Instructions for the task →
Report every line of the records that includes the word "backboard".

--- Records provided ---

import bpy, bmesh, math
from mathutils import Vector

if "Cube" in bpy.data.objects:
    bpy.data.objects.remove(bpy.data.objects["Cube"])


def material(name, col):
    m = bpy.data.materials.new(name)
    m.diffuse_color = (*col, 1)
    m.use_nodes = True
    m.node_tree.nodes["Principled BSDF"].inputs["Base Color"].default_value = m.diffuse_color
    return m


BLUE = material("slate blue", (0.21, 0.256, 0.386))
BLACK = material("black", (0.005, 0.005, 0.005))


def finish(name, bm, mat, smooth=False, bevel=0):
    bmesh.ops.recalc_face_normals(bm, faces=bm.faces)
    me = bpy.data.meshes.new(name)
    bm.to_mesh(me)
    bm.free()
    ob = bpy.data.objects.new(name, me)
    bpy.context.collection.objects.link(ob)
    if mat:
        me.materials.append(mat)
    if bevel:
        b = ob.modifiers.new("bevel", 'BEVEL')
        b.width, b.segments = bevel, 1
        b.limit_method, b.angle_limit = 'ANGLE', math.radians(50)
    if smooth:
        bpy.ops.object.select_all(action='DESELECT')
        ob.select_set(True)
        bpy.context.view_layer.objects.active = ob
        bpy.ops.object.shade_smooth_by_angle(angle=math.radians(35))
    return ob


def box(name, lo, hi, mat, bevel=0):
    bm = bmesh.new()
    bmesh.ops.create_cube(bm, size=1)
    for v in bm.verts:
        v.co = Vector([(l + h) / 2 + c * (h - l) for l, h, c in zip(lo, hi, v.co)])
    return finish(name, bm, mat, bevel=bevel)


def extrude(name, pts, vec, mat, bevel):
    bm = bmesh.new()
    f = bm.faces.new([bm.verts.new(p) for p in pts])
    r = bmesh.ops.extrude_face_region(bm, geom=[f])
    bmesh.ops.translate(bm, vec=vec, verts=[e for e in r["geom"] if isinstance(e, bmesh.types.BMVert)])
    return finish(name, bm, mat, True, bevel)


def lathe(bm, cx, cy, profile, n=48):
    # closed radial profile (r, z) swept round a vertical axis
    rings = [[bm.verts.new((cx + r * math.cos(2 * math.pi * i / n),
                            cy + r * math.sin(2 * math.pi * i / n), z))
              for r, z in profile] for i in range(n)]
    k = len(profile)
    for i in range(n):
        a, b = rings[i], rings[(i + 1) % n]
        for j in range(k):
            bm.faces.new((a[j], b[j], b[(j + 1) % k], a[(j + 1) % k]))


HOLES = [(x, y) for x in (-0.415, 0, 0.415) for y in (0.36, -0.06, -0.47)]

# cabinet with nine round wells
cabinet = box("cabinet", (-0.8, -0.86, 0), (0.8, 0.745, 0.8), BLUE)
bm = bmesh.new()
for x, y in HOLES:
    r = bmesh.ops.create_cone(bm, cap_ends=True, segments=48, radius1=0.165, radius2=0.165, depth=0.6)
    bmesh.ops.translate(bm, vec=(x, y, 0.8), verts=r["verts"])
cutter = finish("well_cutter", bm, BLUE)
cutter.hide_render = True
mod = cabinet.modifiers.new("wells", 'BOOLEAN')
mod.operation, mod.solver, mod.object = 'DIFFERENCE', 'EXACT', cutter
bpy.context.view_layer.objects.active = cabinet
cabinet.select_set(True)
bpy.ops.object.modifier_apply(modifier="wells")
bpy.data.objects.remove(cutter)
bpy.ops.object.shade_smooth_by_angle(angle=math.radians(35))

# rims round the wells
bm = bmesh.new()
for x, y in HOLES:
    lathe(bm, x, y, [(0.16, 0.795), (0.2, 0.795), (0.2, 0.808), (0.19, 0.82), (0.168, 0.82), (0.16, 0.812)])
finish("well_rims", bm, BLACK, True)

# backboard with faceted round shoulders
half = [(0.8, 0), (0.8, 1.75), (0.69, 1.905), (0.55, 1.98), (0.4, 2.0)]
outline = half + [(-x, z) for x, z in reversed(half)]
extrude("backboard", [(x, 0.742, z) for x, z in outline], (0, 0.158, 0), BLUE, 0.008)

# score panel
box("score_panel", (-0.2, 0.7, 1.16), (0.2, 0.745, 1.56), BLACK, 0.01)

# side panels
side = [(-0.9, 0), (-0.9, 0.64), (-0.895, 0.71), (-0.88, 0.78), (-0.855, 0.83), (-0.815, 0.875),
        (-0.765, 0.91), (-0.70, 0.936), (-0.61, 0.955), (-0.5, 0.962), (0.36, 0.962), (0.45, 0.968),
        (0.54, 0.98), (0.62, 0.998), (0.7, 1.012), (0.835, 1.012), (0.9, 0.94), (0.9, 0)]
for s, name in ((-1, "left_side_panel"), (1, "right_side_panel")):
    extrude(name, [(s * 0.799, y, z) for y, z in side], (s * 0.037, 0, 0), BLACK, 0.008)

---

Response to this task →
# backboard with faceted round shoulders
extrude("backboard", [(x, 0.742, z) for x, z in outline], (0, 0.158, 0), BLUE, 0.008)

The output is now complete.